What we did, however was very different from Why we did it.  We existed to “Do the right thing, no matter what.  We existed to make a difference in the lives of our team members, our customers, and in the communities we served.

We all have life challenges and contrary to what we’ve been told, those challenges are impossible to leave at home.  At times we all carry our life challenges with us to work.   We were careful to add the right people to our team.  We then committed to work with team members when life threw curve balls.

This meant visiting our staff and their families in the hospital, accommodating teammates when faced with a prolonged family member’s illness, reading employee of the month nominations at our monthly company lunch, and so much more.  It meant immediately doing the right thing for our clients in the unusual event we made a mistake.  We made it right, every time.  Finally it meant giving back to the communities we served with our time and with our money.

Our “Why” instilled an intense loyalty that continues to this day.  During my time away from SourceCorp I’ve come to know a number of businesses that focus only on what they do and have not defined why they do it.  I’ve not found a fun, vibrant culture where the a meaningful “Why” isn’t understood throughout the organization.

Don’t confuse what you do with why you do it.  If you’ve never considered your “Why”, I highly recommend Sinek’s book.


Do the right thing.  Make a difference.


What Are Your Competitive Advantages?

I highly recommend the book “Creating Competitive Advantage” by Jaynie L. Smith.  We must communicate reasons for our customers to choose us over our competitors.  To be effective, those reasons must be based on the needs and the desires of the market and we must consistently deliver on our commitments.

I’m fascinated with this topic because precious few business leaders can provide a clear answer to their competitive advantages.  Most default to vague, imprecise generalities such as “our level of service” or “good quality”.  My exposure to this book five years ago made a big impact on our company.

Possible areas to consider, per Smith, include:

1)  Carve out a new paradigm for your industry (listen to the market and find unique ways to meet their needs)

2)  Tout your celebrity status (if you have a list of impressive clients that will truly impress the market)

3)  Brag about your employees’ training and experience.  Even if the competition does the same thing, claim it before they do.

4)  Develop proprietary software to enable you to do what you do far more effectively.

5)  Turn disadvantages into competitive advantages.  Ask your employees to name your top competitive disadvantages and appoint teams to solve the problems.

6)  What does your competition do better than you?  If it is really important to the customer, what investment will you have to make to do it better than they can?

7)  Communicate, communicate, communicate your competitive advantages internally and externally continually.

You’ll be one of 500 companies that do so and you’ll grow as a result.

Do the right thing.  Make a difference.


Build a True Team

Create a culture of trust and openness within the organization by communicating regularly with your team.  Discuss company goals, including financial, departmental, strategic and tactical goals.  The leaders’ willingness to share the good and the not as good will contribute to a culture of trust, of teamwork, and of accountability.   

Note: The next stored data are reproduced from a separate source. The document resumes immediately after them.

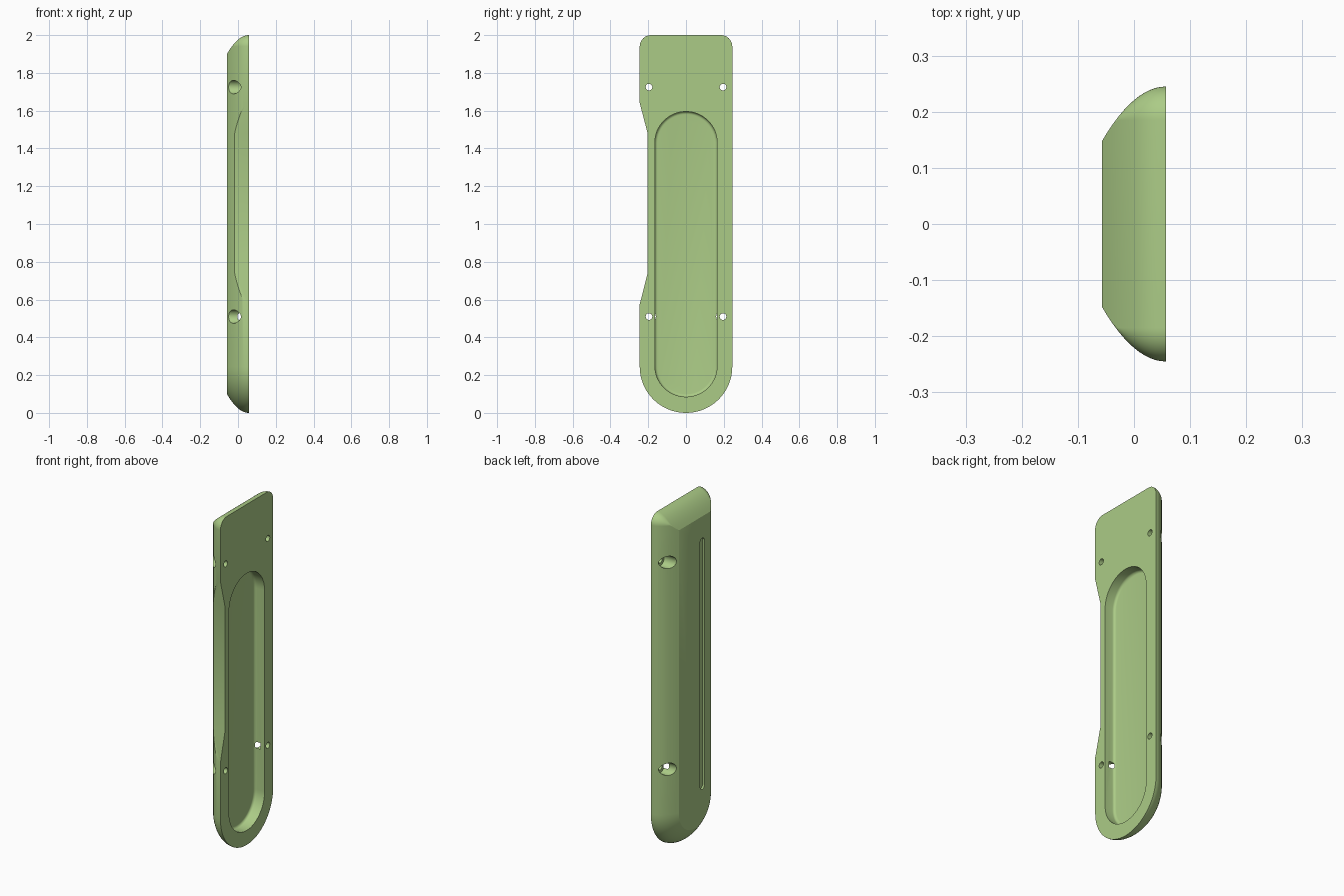
import bpy, bmesh, math
from mathutils import Matrix

if "Cube" in bpy.data.objects:
    bpy.data.objects.remove(bpy.data.objects["Cube"])

X = 0.057          # half thickness


def outline(w, z0, z1, r_bot, r_top, d=0.0, yc=0.0, n=16):
    """Rounded rectangle in y/z, moved inwards by d."""
    w, z0, z1 = w - d, z0 + d, z1 - d
    rb, rt = min(w - 0.0005, max(r_bot - d, 0.002)), min(w - 0.0005, max(r_top - d, 0.002))
    pts = []
    for cy, cz, r, a0 in ((w - rt, z1 - rt, rt, 0), (rt - w, z1 - rt, rt, 90),
                          (rb - w, z0 + rb, rb, 180), (w - rb, z0 + rb, rb, 270)):
        for i in range(n + 1):
            a = math.radians(a0 + 90 * i / n)
            pts.append((yc + cy + r * math.cos(a), cz + r * math.sin(a)))
    return pts


def loft(name, layers):
    """Solid through (x, outline) layers."""
    bm = bmesh.new()
    rings = [[bm.verts.new((x, y, z)) for y, z in pts] for x, pts in layers]
    n = len(rings[0])
    for a, b in zip(rings, rings[1:]):
        for i in range(n):
            j = (i + 1) % n
            bm.faces.new((a[i], a[j], b[j], b[i]))
    bm.faces.new(rings[0])
    bm.faces.new(rings[-1])
    bmesh.ops.recalc_face_normals(bm, faces=bm.faces)
    me = bpy.data.meshes.new(name)
    bm.to_mesh(me)
    bm.free()
    ob = bpy.data.objects.new(name, me)
    bpy.context.collection.objects.link(ob)
    return ob


def circle(r, y, z, n=40):
    return [(y + r * math.cos(2 * math.pi * i / n), z + r * math.sin(2 * math.pi * i / n))
            for i in range(n)]


# Body: flat back, edge curving in towards the front face
body_layers = []
for k in range(13):
    t = k / 12
    body_layers.append((X - 2 * X * t, outline(0.245, 0, 2, 0.245, 0.06, 0.097 * t * t)))
body = loft("handle_plate", body_layers)

cutters = []

# Long pocket in the back with a filleted floor
floor, f = -0.007, 0.015
pocket = [(X + 0.03, outline(0.165, 0.085, 1.595, 0.165, 0.165))]
for k in range(6):
    a = math.pi / 2 * k / 5
    pocket.append((floor + f * (1 - math.sin(a)),
                   outline(0.165, 0.085, 1.595, 0.165, 0.165, f * (1 - math.cos(a)))))
cutters.append(loft("pocket_cutter", pocket))

# Side relief with sloped ends
relief = [(-0.4, 0.575 - 0.64), (-0.245 - 0.042, 0.41), (-0.203, 0.74),
          (-0.203, 1.48), (-0.287, 1.80), (-0.4, 1.80)]
relief[0] = (-0.4, 0.41)
cutters.append(loft("relief_cutter", [(-0.1, relief), (0.1, relief)]))

# Narrow groove on the front face
groove = outline(0.02, 0.30, 1.775, 0.02, 0.02, yc=-0.07, n=8)
cutters.append(loft("groove_cutter", [(-0.08, groove), (-0.045, groove)]))

# Four counterbored screw holes
for y in (-0.196, 0.196):
    for z in (0.51, 1.725):
        bore, hole = circle(0.036, y, z), circle(0.0175, y, z)
        cutters.append(loft("screw_cutter", [(-0.1, bore), (0.03, bore), (0.03, hole), (0.1, hole)]))

# Cut everything and bake the result
for c in cutters:
    c.hide_render = True
    m = body.modifiers.new("cut", 'BOOLEAN')
    m.operation, m.solver, m.object = 'DIFFERENCE', 'EXACT', c
dg = bpy.context.evaluated_depsgraph_get()
mesh = bpy.data.meshes.new_from_object(body.evaluated_get(dg))
body.modifiers.clear()
body.data = mesh
for c in cutters:
    bpy.data.objects.remove(c)

# Green finish and smooth shading
mat = bpy.data.materials.new("green")
mat.diffuse_color = (0.41, 0.60, 0.24, 1)
mat.use_nodes = True
mat.node_tree.nodes["Principled BSDF"].inputs["Base Color"].default_value = mat.diffuse_color
mesh.materials.clear()
mesh.materials.append(mat)
bpy.context.view_layer.objects.active = body
body.select_set(True)
bpy.ops.object.shade_smooth_by_angle(angle=math.radians(28))
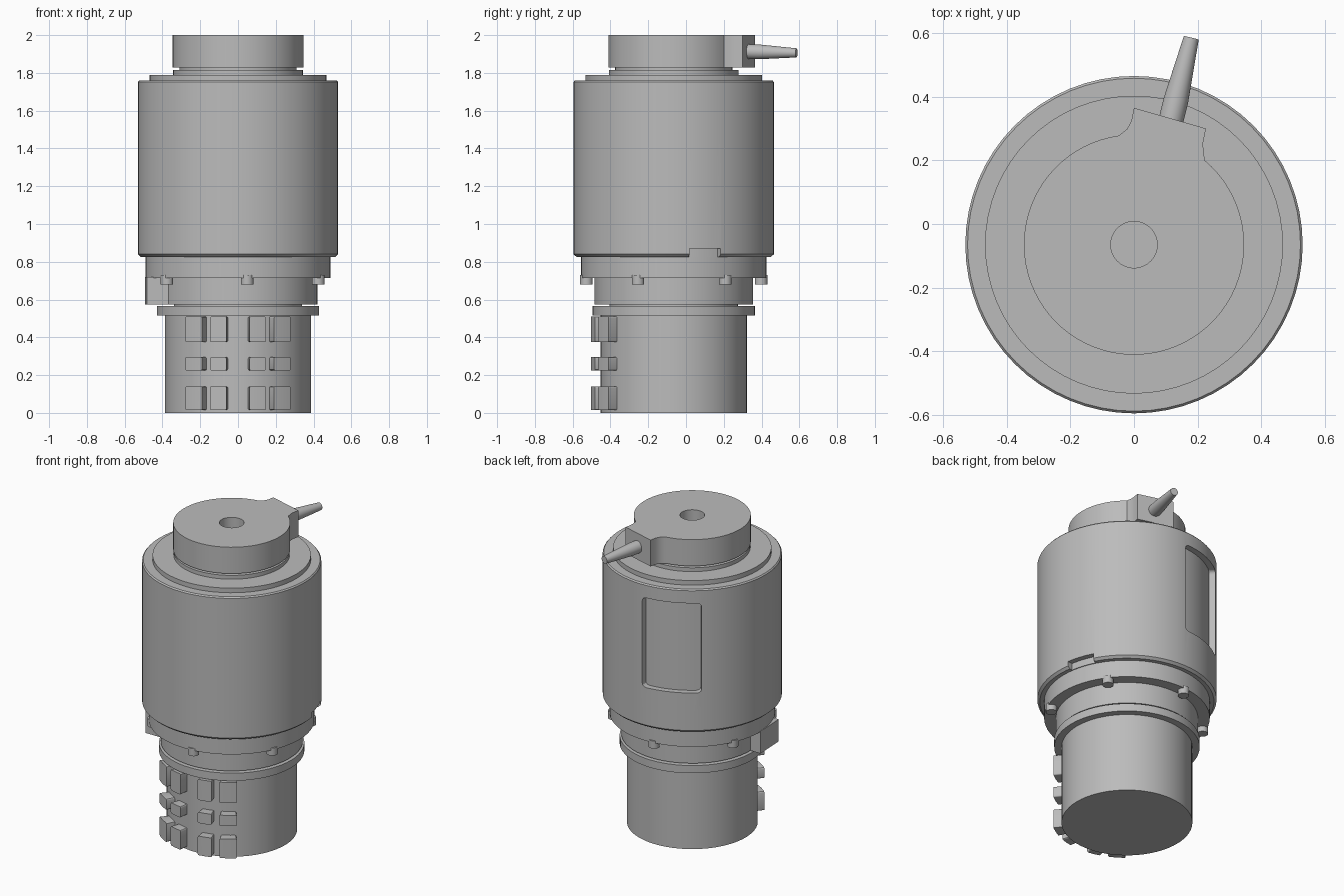
import bpy, bmesh
from math import radians, cos, sin
from mathutils import Vector, Matrix

cube = bpy.data.objects.get("Cube")
if cube:
    bpy.data.objects.remove(cube)

AXIS = Vector((0, -0.065, 0))   # main turning axis
SIDES = 64

grey = bpy.data.materials.new("machined_grey")
grey.use_nodes = True
GREY = (0.5, 0.5, 0.5, 1)
grey.diffuse_color = GREY
grey.node_tree.nodes["Principled BSDF"].inputs["Base Color"].default_value = GREY


def finish(name, bm):
    """Turn a bmesh into a shaded object on the main axis."""
    bmesh.ops.recalc_face_normals(bm, faces=bm.faces)
    mesh = bpy.data.meshes.new(name)
    bm.to_mesh(mesh)
    bm.free()
    mesh.materials.append(grey)
    ob = bpy.data.objects.new(name, mesh)
    ob.location = AXIS
    bpy.context.collection.objects.link(ob)
    shade(ob)
    return ob


def shade(ob):
    bpy.ops.object.select_all(action="DESELECT")
    ob.select_set(True)
    bpy.context.view_layer.objects.active = ob
    bpy.ops.object.shade_smooth_by_angle(angle=radians(30))


def lathe(name, profile):
    """Spin (radius, height) points into a closed solid."""
    bm = bmesh.new()
    pts = [(0, profile[0][1])] + profile + [(0, profile[-1][1])]
    vs = [bm.verts.new((r, 0, z)) for r, z in pts]
    es = [bm.edges.new(pair) for pair in zip(vs, vs[1:])]
    bmesh.ops.spin(bm, geom=vs + es, cent=(0, 0, 0), axis=(0, 0, 1),
                   angle=radians(360), steps=SIDES)
    bmesh.ops.remove_doubles(bm, verts=bm.verts, dist=1e-5)
    return finish(name, bm)


def disc(name, r, z0, z1):
    return lathe(name, [(r, z0), (r, z1)])


def prism(outline, z0, z1):
    """Extrude a flat outline upward."""
    bm = bmesh.new()
    face = bm.faces.new([bm.verts.new((x, y, z0)) for x, y in outline])
    new = bmesh.ops.extrude_face_region(bm, geom=[face])["geom"]
    bmesh.ops.translate(bm, vec=(0, 0, z1 - z0),
                        verts=[g for g in new if isinstance(g, bmesh.types.BMVert)])
    return bm


def arc(r, a0, a1, steps):
    angles = [radians(a0 + (a1 - a0) * i / steps) for i in range(steps + 1)]
    return [(r * cos(a), r * sin(a)) for a in angles]


def sector(r0, r1, a0, a1, z0, z1, round_by=0, steps=8):
    """Ring segment, optionally with rounded corners seen from outside."""
    bm = prism(arc(r0, a0, a1, steps) + arc(r1, a1, a0, steps), z0, z1)
    if round_by:
        corners = []
        for e in bm.edges:
            p, q = (v.co for v in e.verts)
            if abs(p.z - q.z) < 1e-5 and abs(p.xy.length - q.xy.length) > 0.5 * (r1 - r0):
                corners.append(e)
        bmesh.ops.bevel(bm, geom=corners, offset=round_by, segments=3,
                        profile=0.5, affect="EDGES")
    return bm


def cut(target, cutter):
    cutter.hide_render = True
    mod = target.modifiers.new("cut", "BOOLEAN")
    mod.operation = "DIFFERENCE"
    mod.solver = "EXACT"
    mod.object = cutter
    bpy.ops.object.select_all(action="DESELECT")
    target.select_set(True)
    bpy.context.view_layer.objects.active = target
    bpy.ops.object.modifier_apply(modifier=mod.name)
    bpy.data.objects.remove(cutter)
    shade(target)


# Lower barrel and stacked collars
disc("lower_barrel", 0.387, 0, 0.52)
disc("lower_flange", 0.43, 0.515, 0.565)
disc("lower_groove", 0.34, 0.56, 0.58)
disc("lower_collar", 0.42, 0.575, 0.725)
disc("peg_ring", 0.49, 0.715, 0.835)

# Main housing with a recessed window and a small notch in its lower rim
housing = lathe("housing", [(0.515, 0.826), (0.53, 0.84), (0.53, 1.752), (0.523, 1.76)])
cut(housing, finish("window_cutter", sector(0.492, 0.6, 91, 131, 1.085, 1.67, 0.025)))
cut(housing, finish("notch_cutter", sector(0.495, 0.6, 9, 28, 0.8, 0.87)))

# Top shoulder and groove under the cap
disc("top_shoulder", 0.468, 1.75, 1.79)
disc("cap_seat", 0.343, 1.78, 1.815)
disc("cap_groove", 0.31, 1.81, 1.835)

# Cap with a flared lever boss and a blind centre hole
boss = [(0.218, 0.295), (0.217, 0.32), (0.226, 0.365),
        (0, 0.43), (-0.008, 0.39), (-0.022, 0.363)]
cap = finish("cap", prism(boss + arc(0.346, 98, 410, SIDES), 1.828, 2))
cut(cap, disc("hole_cutter", 0.073, 1.92, 2.1))

# Tapered lever: short straight root, long cone
root, tip = Vector((0.115, 0.385, 1.913)), Vector((0.18, 0.65, 1.906))
lever = lathe("lever", [(0.039, 0), (0.039, 0.07), (0.024, (tip - root).length)])
turn = (tip - root).to_track_quat("Z", "Y").to_matrix().to_4x4()
lever.data.transform(Matrix.Translation(root) @ turn)

# Six pegs hanging under the ring
for i in range(6):
    a = radians(36 + 60 * i)
    peg = disc(f"peg_{i + 1}", 0.033, 0.68, 0.73)
    peg.location = AXIS + Vector((0.465 * cos(a), 0.465 * sin(a), 0))

# Stop block on the collar
block = [(-0.35, 0), (-0.492, 0), (-0.483, -0.2), (-0.35, -0.2)]
finish("stop_block", prism(block, 0.575, 0.72))

# Four columns of grip teeth on the front, mirrored about the middle
for side, sign in (("left", 1), ("right", -1)):
    for column, lo, hi in (("inner", 8, 19.5), ("outer", 25.5, 39)):
        for row, (z0, z1) in enumerate(((0.015, 0.14), (0.225, 0.295), (0.375, 0.51))):
            bm = sector(0.375, 0.443, -90 + sign * lo, -90 + sign * hi, z0, z1, 0.008, 2)
            finish(f"{side}_{column}_tooth_{row + 1}", bm)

Celebrate successes together and work together through the more difficult times and challenges.  When the organization fully appreciates that everyone contributes to the company’s success, and that those contributions are genuinely noticed and appreciated, the organization begins to protect itself and begins developing into

 Build the kind of team that genuinely enjoys each other’s company and enjoys working together.   The holiday party should be a culmination of small celebrations throughout the year.   

 My favorite…set a financial goal that is a stretch goal, but that is attainable.  Accrue enough money during the year to take everyone and significant others on a trip to Mexico.  The return on investment is immeasurable. 

Do the right thing.  Make a difference.